The whistleblowing site boasts of a trove greater in size than the Edward Snowden documents. But the public interest defence for the disgorgement – and what ever moral imperatives offset the national security damage it will inevitably do – is thinner than ever.
Regardless of your position on the modern surveillance state, no real new benchmarks in the audacity of western intelligence have been exposed.
Indeed, so inured have we become to the repetitive leaking of information from America's spymasters that even the deepest of ironies have lost their zip: televisions that spy on you? The references to George Orwell write themselves.

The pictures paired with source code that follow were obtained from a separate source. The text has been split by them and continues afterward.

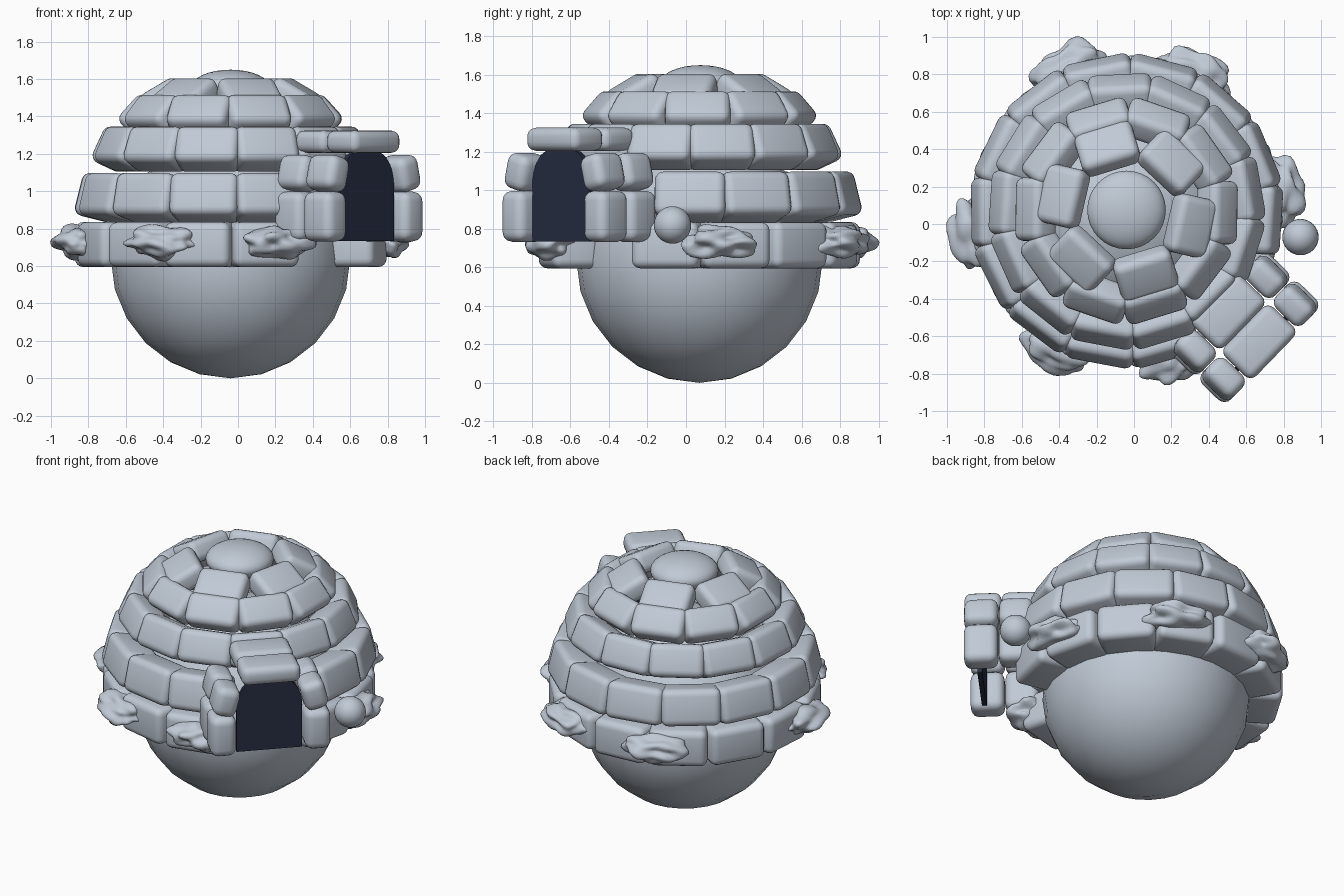
import bpy, bmesh, math
from mathutils import Matrix, Vector, noise

if "Cube" in bpy.data.objects:
    bpy.data.objects.remove(bpy.data.objects["Cube"])

CX, CY = -0.04, 0.07            # dome axis


def material(name, rgb):
    m = bpy.data.materials.new(name)
    m.diffuse_color = (*rgb, 1)
    m.use_nodes = True
    m.node_tree.nodes["Principled BSDF"].inputs["Base Color"].default_value = m.diffuse_color
    return m


ICE = material("pale ice", (0.53, 0.59, 0.67))
DARK = material("dark doorway", (0.020, 0.027, 0.055))


def finish(bm, name, mat, smooth=True):
    bmesh.ops.recalc_face_normals(bm, faces=bm.faces)
    me = bpy.data.meshes.new(name)
    bm.to_mesh(me)
    bm.free()
    me.materials.append(mat)
    for p in me.polygons:
        p.use_smooth = smooth
    ob = bpy.data.objects.new(name, me)
    bpy.context.scene.collection.objects.link(ob)
    return ob


def add_brick(bm, mat, size, bevel):
    """Rounded block placed by a matrix, added to bm."""
    tmp = bmesh.new()
    bmesh.ops.create_cube(tmp, size=1, matrix=Matrix.Diagonal((*size, 1)))
    bmesh.ops.bevel(tmp, geom=tmp.edges[:], offset=bevel, segments=4,
                    profile=0.5, affect='EDGES')
    tmp.transform(mat)
    me = bpy.data.meshes.new("tmp")
    tmp.to_mesh(me)
    tmp.free()
    bm.from_mesh(me)
    bpy.data.meshes.remove(me)


def polar(ang, r, z):
    a = math.radians(ang)
    return Vector((CX + r * math.cos(a), CY + r * math.sin(a), z))


def rot(deg, axis):
    return Matrix.Rotation(math.radians(deg), 4, axis)


def ball(name, loc, scale, u=24, v=12):
    bm = bmesh.new()
    bmesh.ops.create_uvsphere(bm, u_segments=u, v_segments=v, radius=1,
                              matrix=Matrix.Translation(loc) @ Matrix.Diagonal((*scale, 1)))
    return finish(bm, name, ICE)


# Inner ball, top cap and loose snowball
ball("inner_ball", (CX, CY, 0.64), (0.64, 0.64, 0.64))
ball("top_cap", (CX, CY + 0.005, 1.555), (0.21, 0.21, 0.095), 32, 16)
ball("snowball", (0.89, -0.07, 0.82), (0.097, 0.097, 0.097), 32, 16)

# Rings of ice bricks: start angle, step, count, radius, z, tilt, (depth, width, height)
rings = [
    (-13, 27.0, 12, 0.70, 0.715, 0, (0.25, 0.36, 0.24)),
    (-3.6, 26.3, 12, 0.70, 0.965, 14, (0.23, 0.37, 0.235)),
    (10, 360 / 13, 13, 0.615, 1.225, 25, (0.19, 0.345, 0.21)),
    (-1, 36, 10, 0.485, 1.405, 42, (0.16, 0.34, 0.20)),
    (47, 60, 6, 0.35, 1.50, 60, (0.14, 0.32, 0.24)),
]
for i, (start, step, n, r, z, tilt, size) in enumerate(rings):
    bm = bmesh.new()
    for k in range(n):
        a = start + step * k
        m = Matrix.Translation(polar(a, r, z)) @ rot(a, 'Z') @ rot(-tilt, 'Y')
        add_brick(bm, m, size, 0.045)
    finish(bm, f"brick_ring_{i + 1}", ICE)

# Entrance frame: local x points outwards, y sideways
FRAME = Matrix.Translation((0.67, -0.63, 0)) @ rot(-44, 'Z')

bm = bmesh.new()
for side in (-1, 1):
    for depth in (0, -0.215):
        low = FRAME @ Matrix.Translation((depth, side * 0.295, 0.865))
        add_brick(bm, low, (0.21, 0.16, 0.265), 0.05)
        top = FRAME @ Matrix.Translation((depth, side * 0.275, 1.095)) @ rot(side * 14, 'X')
        add_brick(bm, top, (0.21, 0.15, 0.19), 0.05)
finish(bm, "entrance_side_bricks", ICE)

bm = bmesh.new()
for depth in (0, -0.23):
    add_brick(bm, FRAME @ Matrix.Translation((depth, 0, 1.265)), (0.23, 0.37, 0.12), 0.045)
finish(bm, "entrance_roof_slabs", ICE)

# Dark doorway panel with rounded top corners
hw, z0, z1, rx, rz = 0.205, 0.735, 1.21, 0.13, 0.19
outline = [(-hw, z0), (hw, z0)]
for side in (1, -1):
    for k in range(9):
        t = math.pi / 2 * (k if side > 0 else 8 - k) / 8
        outline.append((side * (hw - rx + rx * math.cos(t)), z1 - rz + rz * math.sin(t)))
bm = bmesh.new()
face = bm.faces.new([bm.verts.new((0.0, y, z)) for y, z in outline])
ext = bmesh.ops.extrude_face_region(bm, geom=[face])
bmesh.ops.translate(bm, vec=(0.03, 0, 0),
                    verts=[g for g in ext["geom"] if isinstance(g, bmesh.types.BMVert)])
bm.transform(FRAME)
finish(bm, "doorway", DARK, smooth=False)

# Irregular snow drifts around the base
bm = bmesh.new()
for i, a in enumerate((7, 63, 112, 189, 243, -72)):
    tmp = bmesh.new()
    bmesh.ops.create_icosphere(tmp, subdivisions=4, radius=1)
    for v in tmp.verts:
        v.co *= 1 + 0.38 * noise.noise(v.co * 1.7 + Vector((i * 7.3, 2.1, 0.4)))
    tmp.transform(Matrix.Translation(polar(a, 0.82, 0.73)) @ rot(a, 'Z')
                  @ Matrix.Diagonal((0.125, 0.19, 0.085, 1)))
    me = bpy.data.meshes.new("tmp")
    tmp.to_mesh(me)
    tmp.free()
    bm.from_mesh(me)
    bpy.data.meshes.remove(me)
finish(bm, "snow_drifts", ICE)
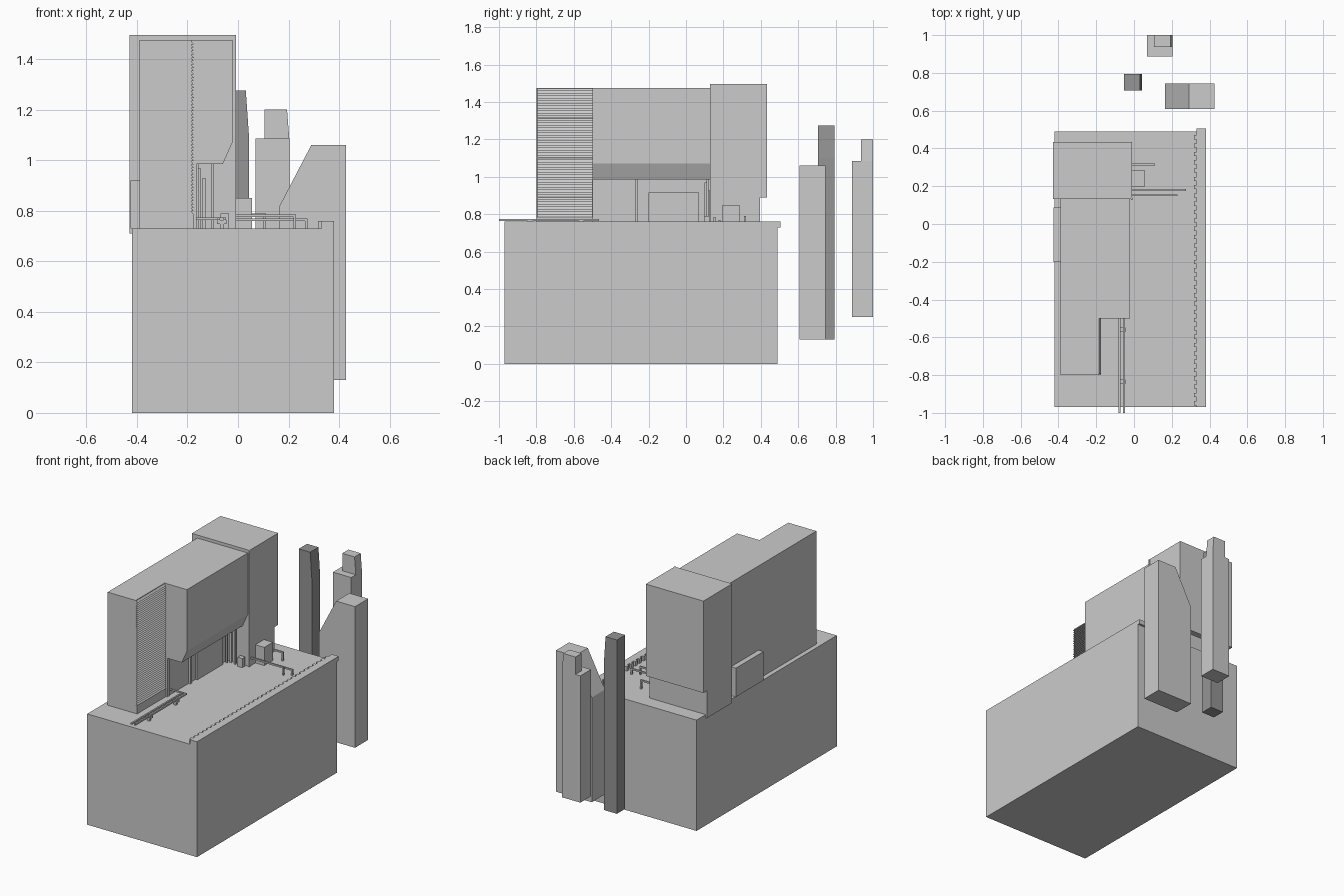
import bpy, bmesh

if "Cube" in bpy.data.objects:
    bpy.data.objects.remove(bpy.data.objects["Cube"])


def finish(name, bm, mat=None):
    bmesh.ops.recalc_face_normals(bm, faces=bm.faces)
    mesh = bpy.data.meshes.new(name)
    bm.to_mesh(mesh)
    bm.free()
    ob = bpy.data.objects.new(name, mesh)
    bpy.context.collection.objects.link(ob)
    if mat:
        mesh.materials.append(mat)
    return ob


def extrude(name, pts, depth, mat=None):
    """Extrude a closed 3D outline along a vector."""
    bm = bmesh.new()
    face = bm.faces.new([bm.verts.new(p) for p in pts])
    new = bmesh.ops.extrude_face_region(bm, geom=[face])["geom"]
    bmesh.ops.translate(bm, vec=depth,
                        verts=[g for g in new if isinstance(g, bmesh.types.BMVert)])
    return finish(name, bm, mat)


def box(name, x, y, z, mat=None):
    pts = [(x[0], y[0], z[0]), (x[1], y[0], z[0]), (x[1], y[1], z[0]), (x[0], y[1], z[0])]
    return extrude(name, pts, (0, 0, z[1] - z[0]), mat)


def front_profile(name, xz, y0, y1, mat=None):
    return extrude(name, [(x, y0, z) for x, z in xz], (0, y1 - y0, 0), mat)


def array(ob, count, step):
    mod = ob.modifiers.new("repeat", "ARRAY")
    mod.count = count
    mod.use_relative_offset = False
    mod.use_constant_offset = True
    mod.constant_offset_displace = step


dark = bpy.data.materials.new("dark_grey")
dark.diffuse_color = (0.3, 0.3, 0.3, 1)
dark.use_nodes = True
dark.node_tree.nodes["Principled BSDF"].inputs["Base Color"].default_value = dark.diffuse_color
DECK = 0.73

# Base block and the toothed curb along its right edge
box("base", (-0.42, 0.38), (-0.97, 0.49), (0, DECK))
box("curb", (0.33, 0.38), (-0.97, 0.505), (DECK, 0.76))
tooth = box("curb_tooth", (0.317, 0.33), (-0.96, -0.938), (DECK, 0.76))
array(tooth, 33, (0, 0.044, 0))

# Long building: L-shaped plan with an overhanging upper floor
front_profile("front_wing", [(-0.39, DECK), (-0.185, DECK), (-0.185, 1.475), (-0.39, 1.475)],
              -0.80, -0.50)
front_profile("main_building", [(-0.39, DECK), (-0.17, DECK), (-0.17, 0.985), (-0.06, 0.985),
                                (-0.022, 1.07), (-0.022, 1.475), (-0.39, 1.475)], -0.50, 0.135)

# Louvred wall on the front wing, as thin wedge slats
slat = front_profile("louvre_slat", [(-0.185, 0.785), (-0.175, 0.785), (-0.185, 0.798)],
                     -0.795, -0.50)
array(slat, 52, (0, 0, 0.0132))
box("louvre_sill", (-0.185, -0.175), (-0.80, -0.50), (DECK, 0.785))

# Ground floor details under the overhang
box("door_panel", (-0.17, -0.157), (-0.20, 0.07), (DECK, 0.915))
box("wall_post", (-0.17, -0.157), (-0.272, -0.257), (DECK, 0.985))
box("corner_post", (-0.18, -0.165), (-0.50, -0.475), (DECK, 0.985))
box("back_annex", (-0.425, -0.39), (-0.20, 0.087), (DECK, 0.92))

# Tall tower, set back at the lower rear, with a thin side skin
tower = [(-0.43, 0.133, 0.71), (-0.43, 0.395, 0.71), (-0.43, 0.395, 0.89),
         (-0.43, 0.433, 0.89), (-0.43, 0.433, 1.495), (-0.43, 0.133, 1.495)]
extrude("tall_tower", tower, (0.42, 0, 0))
box("tower_edge_fin", (-0.015, -0.008), (0.128, 0.14), (DECK, 1.495))

# Rail frame at the front with its supports
for i, x in enumerate((-0.077, -0.052)):
    box(f"rail_{i}", (x - 0.005, x + 0.005), (-1.0, -0.465), (0.763, 0.773))
for i, y in enumerate((-0.835, -0.56)):
    box(f"rail_support_{i}", (-0.083, -0.045), (y - 0.013, y + 0.013), (0.748, 0.763))
    box(f"rail_foot_{i}", (-0.072, -0.055), (y - 0.008, y + 0.008), (DECK, 0.748))
box("rail_end_arm", (-0.17, -0.047), (-0.472, -0.464), (0.763, 0.773))

# Pipes across the deck, each turning down at its end
for i, (y, x_end, z) in enumerate(((0.18, 0.275, 0.765), (0.152, 0.23, 0.78), (0.315, 0.11, 0.785))):
    r = 0.005
    front_profile(f"deck_pipe_{i}", [(-0.01, z - r), (x_end - 2 * r, z - r), (x_end - 2 * r, DECK),
                                     (x_end, DECK), (x_end, z + r), (-0.01, z + r)], y - r, y + r)
for i, (x, y, top) in enumerate(((-0.155, 0.105, 0.97), (-0.135, 0.12, 0.93), (-0.10, 0.115, 0.985))):
    box(f"riser_pipe_{i}", (x - 0.006, x + 0.006), (y - 0.006, y + 0.006), (DECK, top))

# Boxes on the deck
box("vent_box", (-0.01, 0.055), (0.195, 0.285), (DECK, 0.85))
box("small_box", (-0.07, -0.035), (0.095, 0.125), (DECK, 0.79))

# Separate background towers
front_profile("dark_background_tower", [(-0.052, 0.13), (0.043, 0.13), (0.043, 1.10), (0.031, 1.275),
                                        (-0.052, 1.275)], 0.707, 0.793, dark)
front_profile("sloped_background_tower", [(0.165, 0.13), (0.427, 0.13), (0.427, 1.06), (0.29, 1.06),
                                          (0.165, 0.82)], 0.608, 0.745)
box("stepped_background_tower", (0.07, 0.203), (0.888, 1.0), (0.25, 1.085))
front_profile("stepped_tower_top", [(0.105, 1.085), (0.203, 1.085), (0.194, 1.20), (0.105, 1.20)],
              0.936, 1.0)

For those who trade in dystopias, the reality is that we are closer as a society to Aldous Huxley's Brave New World than we are to Orwell's 1984. In the age of Facebook, Twitter and Instagram, we give up our data and privacy joyfully – parlaying it for connectivity and fleeting social gratification – far more than it is surreptitiously lifted from us by the state for the sake of our security.
Spies spy. This is the dull reality behind privacy advocates’ reheated outrage. Sometimes those spies take morally scenic routes to reach their destinations, these documents tell us. No surprise there either. Otherwise they would be diplomats.
All of which is not to say WikiLeaks’ CIA trove is an irrelevance. It should be a gamechanger.
Take the past six years of leaks in totality, as this batch must force us to do, and the scale of the intelligence disaster that has befallen US spies is impossible to ignore or excuse.
It has implications for tradecraft and diplomacy, alliances and reputations, every bit as caustic as those suffered by the British in the wake of defections of Guy Burgess and Donald Maclean in 1952, and the subsequent slow, clumsy, unmasking of the Cambridge spy ring that had corrupted the core of the UK's secret state.
Now, as then, a fixation on the guilty individuals – Chelsea Manning, Edward Snowden – is only half the story.
The sprawling US security state – WikiLeaks says its latest materials were being circulated, unauthorised, among several former government hackers and contractors – must take responsibility too.
The leaks all stem from the same structural problems: agencies, flush with huge resources after the terrorist attacks of 9/11, have expanded their secret bureaucracies to the point of institutional failing.
Their entanglement with commercial interests puts former president Dwight Eisenhower’s fears over the military-industrial complex to shame.
If in 20th-century Britain social class blinded the establishment spookocracy to its traitors, in 21st-century America cosy commercial relationships have done the same.
A review was commissioned shortly after the Snowden leaks by the Barack Obama administration. Of the 1.5 million individuals in the US then cleared for the highest-level “top secret” access, 500,000 were commercial employees.
Successful intelligence agencies thrive on the power and magnetism of their organisational values. At such a huge scale, how can any demanding and intense institutional culture of loyalty, fraternity, sacrifice and secrecy be maintained?
At best, it was always a set-up that would frustrate good operational security - a gift to calculating state adversaries and a nightmare for counter-intelligence work.
At worst, it set the ground for a collapse of faith in the American intelligence community – at a time when its efficiency, reliability, and standing has never been in greater demand.
Sam Jones is defence and security editor of the Financial Times
– (Copyright The Financial Times Limited)